He also said the AKP would design and implement democratization reforms with its nationalistic coalition partner, which is known for its anti-Kurdish credentials.  

His words are likely to disrupt the peace efforts that Turkey has been making with its Kurdish community for years, although they have been baby steps. They could also hint at a tougher policy shift against Kurds in Syria and Iraq.

According to Oxford University Middle East analyst Samuel Ramani, Erdogan’s comments should be read as a reaction to Tuesday’s resignation of top presidential aide Bulent Arinc, who urged for Demirtas to be released and insisted that the Kurds were repressed within Turkey.

“This gained widespread coverage in the Kurdish media, including in Iraqi Kurdistan's outlet Rudaw which has international viewership,” he told Arab News. “Erdogan wanted to stop speculation on this issue.”

Ramani said that Erdogan's lack of sensitivity to the Kurdish issue could inflame tensions with Kurds in Syria and Iraq.

“It is also an oblique warning to US President-elect Joe Biden not to try to interfere in Turkish politics by raising the treatment of Kurds within Turkey.”

But Erdogan’s comments would matter little in the long run, he added.
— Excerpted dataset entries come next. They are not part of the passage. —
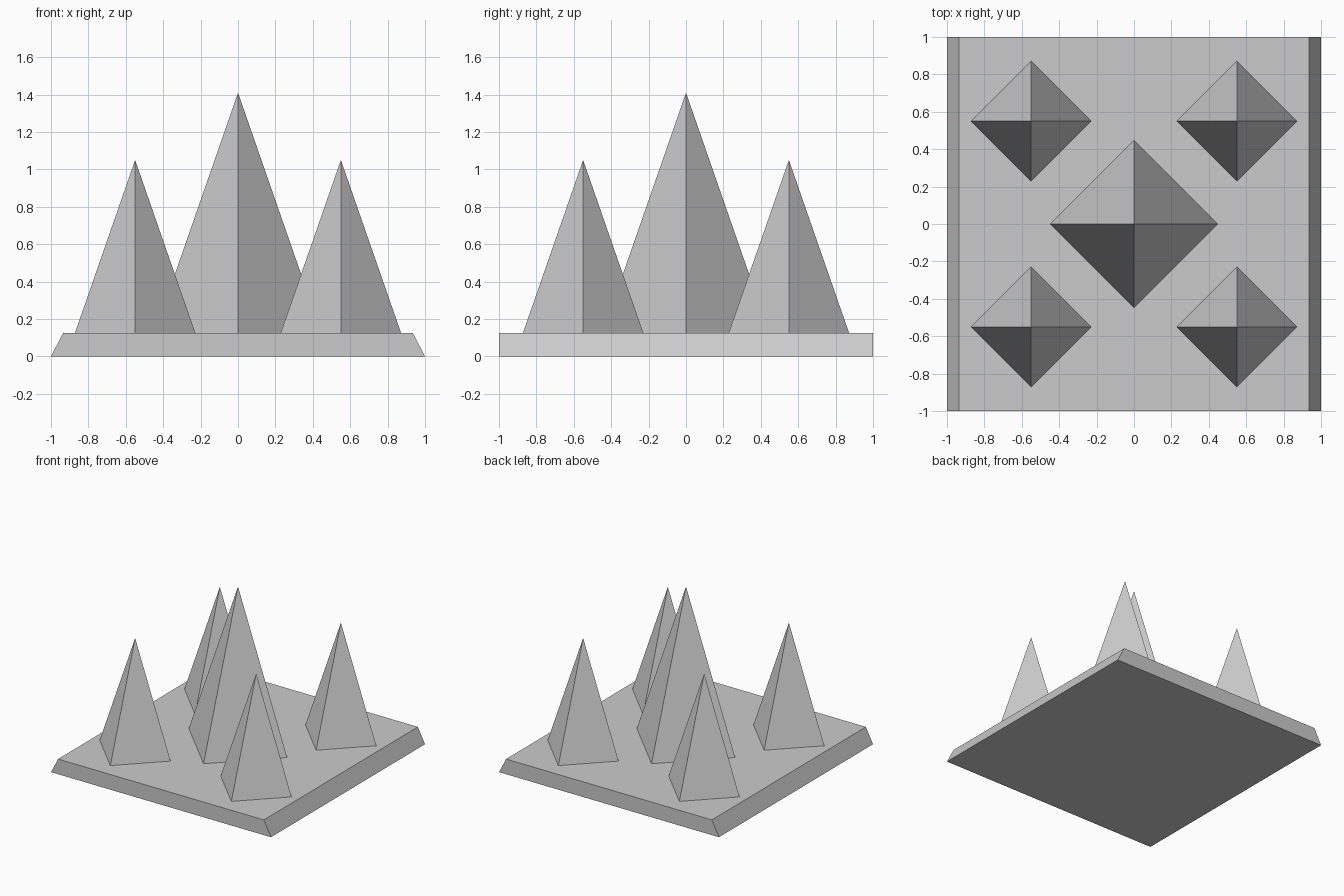
import bpy
import bmesh

cube = bpy.data.objects.get("Cube")
if cube:
    bpy.data.objects.remove(cube, do_unlink=True)

BASE_TOP = 0.125

grey = bpy.data.materials.new("light grey")
grey.use_nodes = True
color = (0.6, 0.6, 0.6, 1)
grey.diffuse_color = color
grey.node_tree.nodes["Principled BSDF"].inputs["Base Color"].default_value = color


def add_object(name, bm):
    bmesh.ops.recalc_face_normals(bm, faces=bm.faces)
    mesh = bpy.data.meshes.new(name)
    bm.to_mesh(mesh)
    bm.free()
    mesh.materials.append(grey)
    obj = bpy.data.objects.new(name, mesh)
    bpy.context.collection.objects.link(obj)
    return obj


# Base slab: bevelled on the left and right sides only
def base_slab():
    bm = bmesh.new()
    profile = [(-1, 0), (1, 0), (0.935, BASE_TOP), (-0.935, BASE_TOP)]
    face = bm.faces.new([bm.verts.new((x, -1, z)) for x, z in profile])
    swept = bmesh.ops.extrude_face_region(bm, geom=[face], use_keep_orig=True)
    moved = [v for v in swept["geom"] if isinstance(v, bmesh.types.BMVert)]
    bmesh.ops.translate(bm, verts=moved, vec=(0, 2, 0))
    add_object("base_slab", bm)


# Four-sided spike with its edges pointing along the axes
def spike(name, x, y, radius, top):
    height = top - BASE_TOP
    bm = bmesh.new()
    bmesh.ops.create_cone(bm, cap_ends=True, segments=4,
                          radius1=radius, radius2=0, depth=height)
    bmesh.ops.remove_doubles(bm, verts=bm.verts, dist=0.0001)
    bmesh.ops.translate(bm, verts=bm.verts, vec=(0, 0, height / 2))
    add_object(name, bm).location = (x, y, BASE_TOP)


base_slab()
spike("centre_spike", 0, 0, 0.447, 1.41)
for side, x in (("left", 0.55), ("right", -0.55)):
    for end, y in (("front", -0.55), ("back", 0.55)):
        spike(f"{end}_{side}_spike", x, y, 0.322, 1.05)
“Much more will depend on whether Turkey mounts another Operation Peace Spring-style offensive in northern Syria, which is a growing possibility. If that occurs during the Trump to Biden transition period, the incoming Biden administration could be more critical of Turkey and convert its rhetoric on solidarity with the Kurds into action.”

The Kurdish-led Syrian Democratic Forces have been a key partner for the US in its fight against Daesh. During a campaign speech in Oct. 2019, Biden criticized the US decision to withdraw from Syria as a “complete failure” that would leave Syrian Kurds open to aggression from Turkey.

“It’s more insidious than the betrayal of our brave Kurdish partners, it’s more dangerous than taking the boot off the neck of ISIS,” Biden said at the time.

UK-based analyst Bill Park said that Erdogan was increasingly influenced by his coalition partners, the Nationalist Movement Party (MHP).

“He might also believe that both the PKK and the HDP have been so weakened that he doesn't have to take them into consideration,” he told Arab News. “The Western world will not respond dramatically to this announcement but they are tired of Erdogan. There is little hope that Turkey's relations with the US or the EU can be much improved. The Syrian Kurdish PYD militia are seeking an accommodation with Damascus, while the Kurdistan Democratic Party, the largest party in Iraqi Kurdistan, is indifferent to the fate of Turkey's Kurds and has problems of its own.”

The HDP, meanwhile, is skeptical about Erdogan’s reform pledges and sees them as “politicking.”

“This reform narrative is not sincere,” said HDP lawmaker Meral Danis Bestas, according to a Reuters news agency report. “This is a party which has been in power for 18 years and which has until now totally trampled on the law. It has one aim: To win back the support which has been lost.”

Turkey’s next election is scheduled for 2023, unless there is a snap election in a year.